- Perseus: Harry Thurston Peck, Harpers Dictionary of Classical Antiquities (1898)
Greek & Roman Geography (ed. William Smith)
Pindus (Pindos, Herod. i. 56, vii. 129; Strab. ix. pp. 428, 430, et
alii), a long and lofty range of mountains in Northern Greece, running from north
to south about midway between the Ionian and Aegaean seas, and forming the back-bone
of the country, like the Apennines of the Italian peninsula. It is in fact a continuation
of the same range which issues from the Balkan Mountains, and it takes the name
of Pindus where it first intersects the northern boundary of Hellas Proper at
the 40th degree of latitude. Pindus forms the boundary between Thessaly and Epeirus.
In its northern part it is called Lacmon or Lacmus, and here the five principal
rivers of Northern Greece rise, - the Haliacmon, Peneius, Achelous, Arachthus,
and Aous. To that part of the range S. of Lacmon the name of Cercetium was given.
(Kerketion, Steph. B. s. v. Pialia; Kerketesion oros, Ptol. iii. 13. § 19; Liv.
xxxii. 14; Plin. iv. 8. s. 15.) Mount Cercetium is probably the main ridge of
Khassia; and one of the principal passes from Epeirus into Thessaly lay across
this mountain. (Leake, Northern Greece, vol. iv. pp. 528, 529.) Still further
south, at the 39th degree of latitude, a point in the range of Pindus is called
Tymphrestus (Tumphrestos, Strab. ix. p. 433), now Velukhi; and from it branch

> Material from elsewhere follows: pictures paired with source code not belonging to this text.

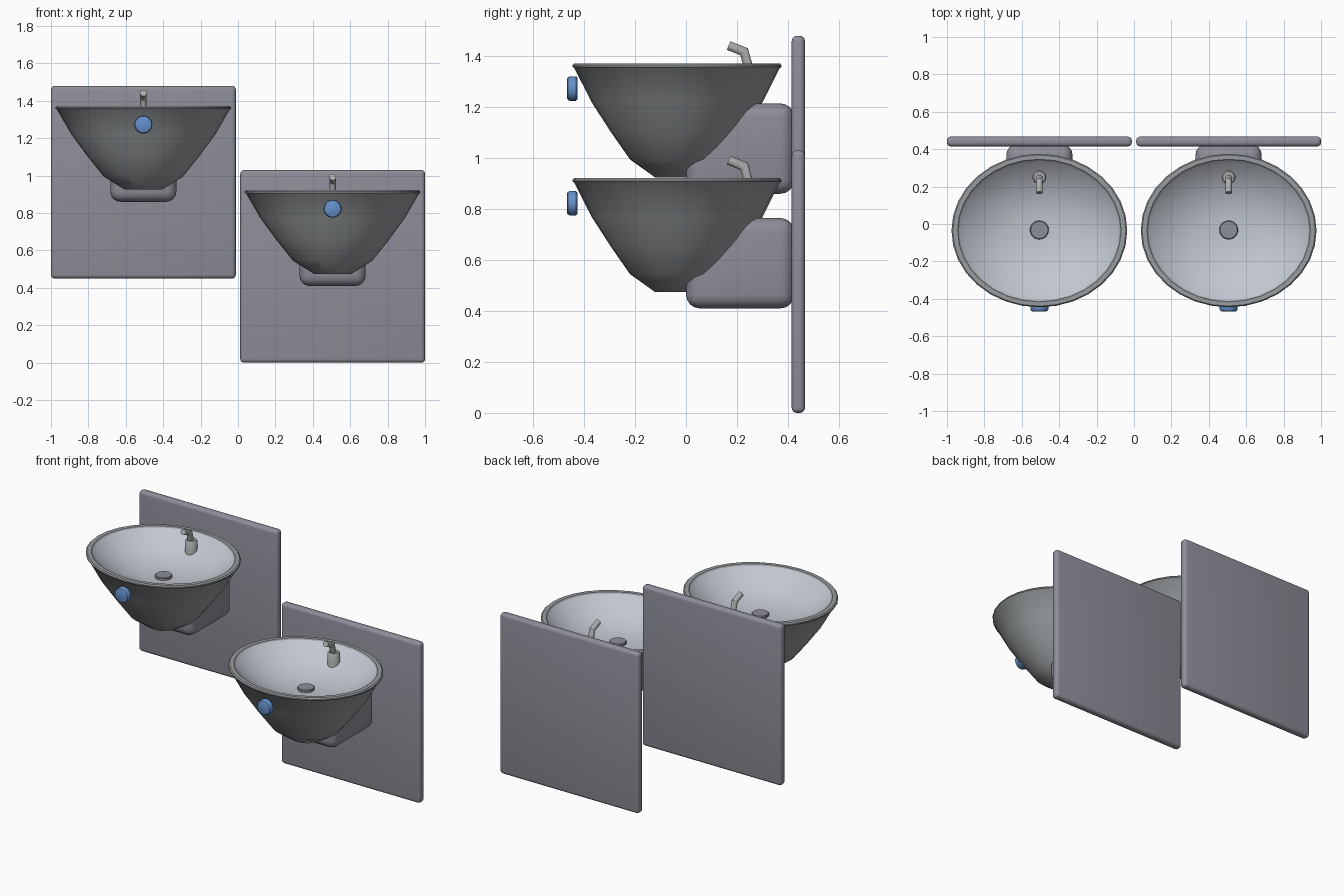
import bpy, bmesh, math
from mathutils import Vector

if "Cube" in bpy.data.objects:
    bpy.data.objects.remove(bpy.data.objects["Cube"])


def material(name, rgb):
    m = bpy.data.materials.new(name)
    m.diffuse_color = (*rgb, 1)
    m.use_nodes = True
    m.node_tree.nodes["Principled BSDF"].inputs["Base Color"].default_value = m.diffuse_color
    return m


PANEL = material("panel grey", (0.27, 0.27, 0.32))
OUTER = material("bowl outer grey", (0.32, 0.34, 0.35))
INNER = material("basin light grey", (0.54, 0.57, 0.63))
METAL = material("tap metal", (0.42, 0.43, 0.43))
BLUE = material("button blue", (0.13, 0.28, 0.60))

CY = -0.035          # bowl centre in y
RATIO = 0.41 / 0.47  # bowl is an ellipse, shorter in y


def finish(name, bm, mats, angle=35):
    bmesh.ops.recalc_face_normals(bm, faces=bm.faces)
    me = bpy.data.meshes.new(name)
    bm.to_mesh(me)
    bm.free()
    for m in mats:
        me.materials.append(m)
    ob = bpy.data.objects.new(name, me)
    bpy.context.collection.objects.link(ob)
    bpy.ops.object.select_all(action='DESELECT')
    ob.select_set(True)
    bpy.context.view_layer.objects.active = ob
    bpy.ops.object.shade_smooth_by_angle(angle=math.radians(angle))
    return ob


def rounded_box(name, lo, hi, radius, mat):
    bm = bmesh.new()
    bmesh.ops.create_cube(bm, size=1)
    for v in bm.verts:
        v.co = Vector([(a + b) / 2 + c * (b - a) for a, b, c in zip(lo, hi, v.co)])
    bmesh.ops.bevel(bm, geom=bm.edges[:], offset=radius, segments=4,
                    profile=0.5, affect='EDGES')
    return finish(name, bm, [mat])


def lathe(name, profile, centre, mats, sides=32, ratio=1.0, axis='Z', inner_from=None):
    """Turn (radius, height) points round z, or round -y for axis 'Y'."""
    bm = bmesh.new()
    rings = []
    for r, h in profile:
        if r == 0:
            ring = [bm.verts.new((0, 0, h))] * sides
        else:
            ring = [bm.verts.new((r * math.cos(2 * math.pi * i / sides),
                                  ratio * r * math.sin(2 * math.pi * i / sides), h))
                    for i in range(sides)]
        rings.append(ring)
    for k, (a, b) in enumerate(zip(rings, rings[1:])):
        for i in range(sides):
            j = (i + 1) % sides
            f = bm.faces.new(dict.fromkeys((a[i], a[j], b[j], b[i])))
            if inner_from is not None and k >= inner_from:
                f.material_index = 1
    for v in bm.verts:
        x, y, z = v.co
        v.co = Vector((x, -z, y) if axis == 'Y' else (x, y, z)) + Vector(centre)
    return finish(name, bm, mats)


def pipe(name, points, radius, mat, sides=16):
    """Mitred tube along a path in the yz plane."""
    bm = bmesh.new()
    pts = [Vector(p) for p in points]
    side = Vector((1, 0, 0))
    rings = []
    for i, p in enumerate(pts):
        d0 = (p - pts[i - 1]).normalized() if i else (pts[1] - p).normalized()
        d1 = (pts[i + 1] - p).normalized() if i < len(pts) - 1 else d0
        t = (d0 + d1).normalized()
        up = side.cross(t) / t.dot(d0)
        rings.append([bm.verts.new(p + radius * (side * math.cos(a) + up * math.sin(a)))
                      for a in (2 * math.pi * k / sides for k in range(sides))])
    for a, b in zip(rings, rings[1:]):
        for k in range(sides):
            j = (k + 1) % sides
            bm.faces.new((a[k], a[j], b[j], b[k]))
    bm.faces.new(rings[0])
    bm.faces.new(rings[-1])
    return finish(name, bm, [mat])


# Bowl section: outer shell, rounded rim, shallow basin
shell = [(0, 0.475), (0.10, 0.475), (0.212, 0.545), (0.30, 0.655), (0.385, 0.77),
         (0.462, 0.903), (0.47, 0.908), (0.47, 0.915), (0.463, 0.922),
         (0.437, 0.922), (0.43, 0.915)]
basin = [(0.43 * t, 0.915 - 0.137 * (1 - t ** 2.6))
         for t in (0.96, 0.9, 0.82, 0.72, 0.6, 0.45, 0.3, 0.15, 0)]


def fountain(tag, x, z):
    # Wall panel and bracket
    rounded_box(tag + "_wall_panel", (x - 0.494, 0.415, z), (x + 0.494, 0.467, z + 1.03),
                0.02, PANEL)
    rounded_box(tag + "_bracket", (x - 0.177, 0.0, z + 0.41), (x + 0.177, 0.425, z + 0.765),
                0.055, PANEL)
    # Bowl
    lathe(tag + "_bowl", shell + basin, (x, CY, z), [OUTER, INNER],
          ratio=RATIO, inner_from=len(shell) - 1)
    # Drain
    lathe(tag + "_drain", [(0, 0.77), (0.05, 0.77), (0.05, 0.791), (0.046, 0.795), (0, 0.795)],
          (x, -0.032, z), [PANEL], sides=24)
    # Tap base and spout
    lathe(tag + "_tap_base", [(0, 0.80), (0.037, 0.80), (0.037, 0.902), (0.03, 0.912), (0, 0.912)],
          (x, 0.25, z), [METAL], sides=24)
    pipe(tag + "_tap_spout", [(x, 0.25, z + 0.89), (x, 0.228, z + 0.968), (x, 0.167, z + 0.992)],
         0.018, METAL)
    # Push button on the front
    lathe(tag + "_push_button",
          [(0, 0), (0.042, 0), (0.048, 0.006), (0.048, 0.03), (0.044, 0.038),
           (0.036, 0.042), (0, 0.042)],
          (x, -0.426, z + 0.823), [BLUE], sides=24, axis='Y')


fountain("high", -0.506, 0.45)
fountain("low", 0.506, 0.0)
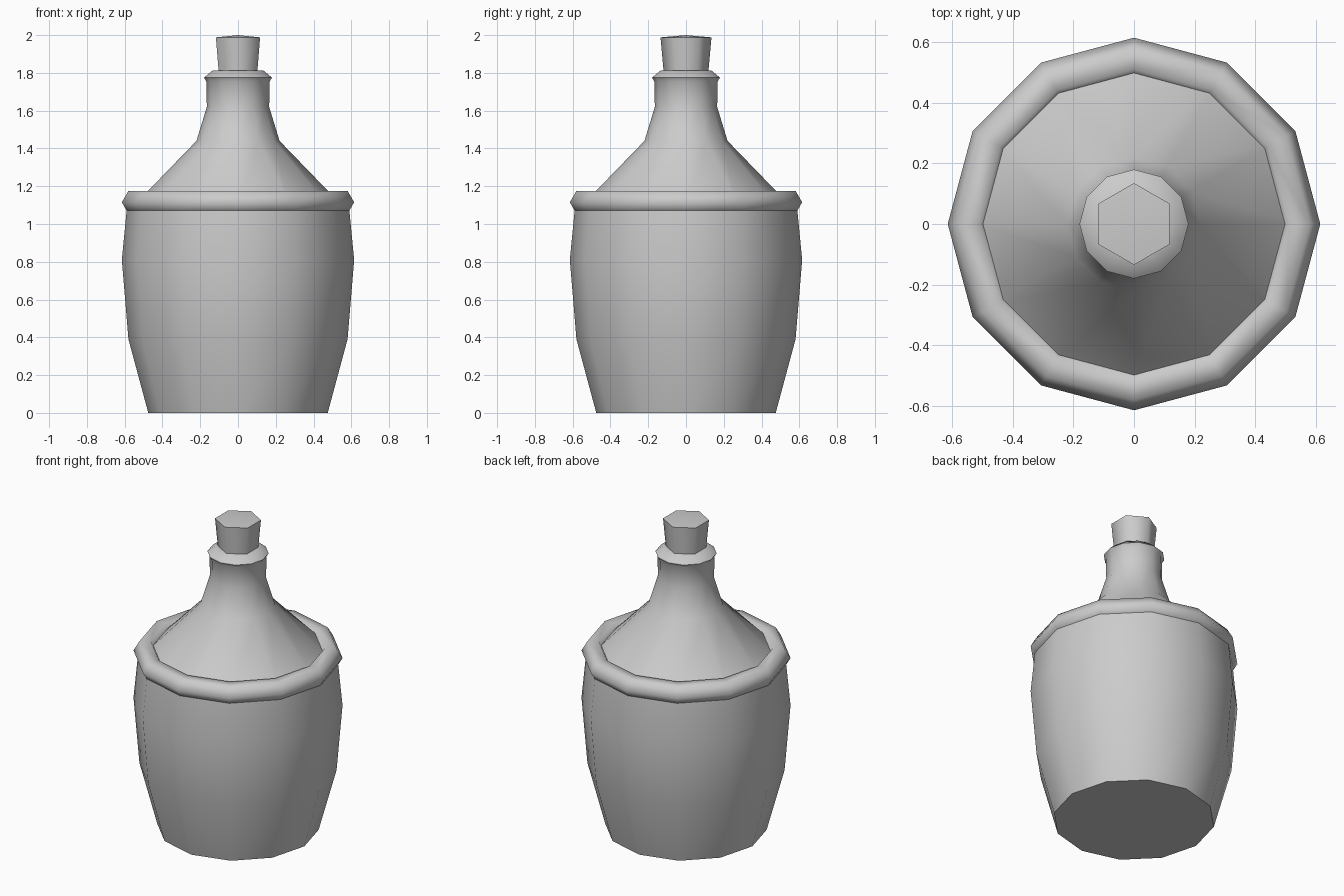
import bpy
import bmesh
from math import cos, sin, pi, radians

if "Cube" in bpy.data.objects:
    bpy.data.objects.remove(bpy.data.objects["Cube"])


def smooth(obj, angle=65):
    bpy.ops.object.select_all(action='DESELECT')
    obj.select_set(True)
    bpy.context.view_layer.objects.active = obj
    bpy.ops.object.shade_smooth_by_angle(angle=radians(angle))


def lathe(name, profile, sides, start=0.0):
    """Revolve (radius, z) points around z; radius 0 makes a pole."""
    bm = bmesh.new()
    rings = []
    for r, z in profile:
        if r == 0:
            rings.append([bm.verts.new((0, 0, z))] * sides)
        else:
            angles = [start + 2 * pi * i / sides for i in range(sides)]
            rings.append([bm.verts.new((r * cos(a), r * sin(a), z)) for a in angles])
    for low, high in zip(rings, rings[1:]):
        for i in range(sides):
            j = (i + 1) % sides
            corners = (low[i], low[j], high[j], high[i])
            bm.faces.new(list(dict.fromkeys(corners)))
    bmesh.ops.recalc_face_normals(bm, faces=bm.faces)
    mesh = bpy.data.meshes.new(name)
    bm.to_mesh(mesh)
    bm.free()
    obj = bpy.data.objects.new(name, mesh)
    bpy.context.collection.objects.link(obj)
    smooth(obj)
    return obj


# Basket body: closed base, bulging sides ending inside the rim
lathe("basket_body", [(0, 0), (0.475, 0), (0.58, 0.39), (0.615, 0.81), (0.585, 1.12)], 12)

# Thick rolled rim
bpy.ops.mesh.primitive_torus_add(major_segments=12, minor_segments=6,
                                 major_radius=0.546, minor_radius=0.069,
                                 location=(0, 0, 1.115))
rim = bpy.context.object
rim.name = "basket_rim"
smooth(rim)

# Bottle shoulder, neck and lip
lathe("bottle", [(0.53, 1.12), (0.22, 1.44), (0.165, 1.62), (0.168, 1.755),
                 (0.18, 1.775), (0.135, 1.812), (0.09, 1.812)], 12)

# Six-sided cork, slightly domed
lathe("cork", [(0, 1.77), (0.115, 1.77), (0.135, 1.988), (0, 2.0)], 6, pi / 6)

off the two chains of Othrys and Oeta, the former running nearly due east, and
the latter more towards the south-east. A little S. of Tymphrestus the range of
Pindus divides into two branches, and no longer bears the same name.
This text is from: Dictionary of Greek and Roman Geography (1854) (ed. William Smith, LLD). Cited August 2004 from The Perseus Project URL below, which contains interesting hyperlinks
- Dictionary of Greek and Roman Geography (1854) (ed. William Smith, LLD)
Copyright 1999-2019 International Publications Ltd.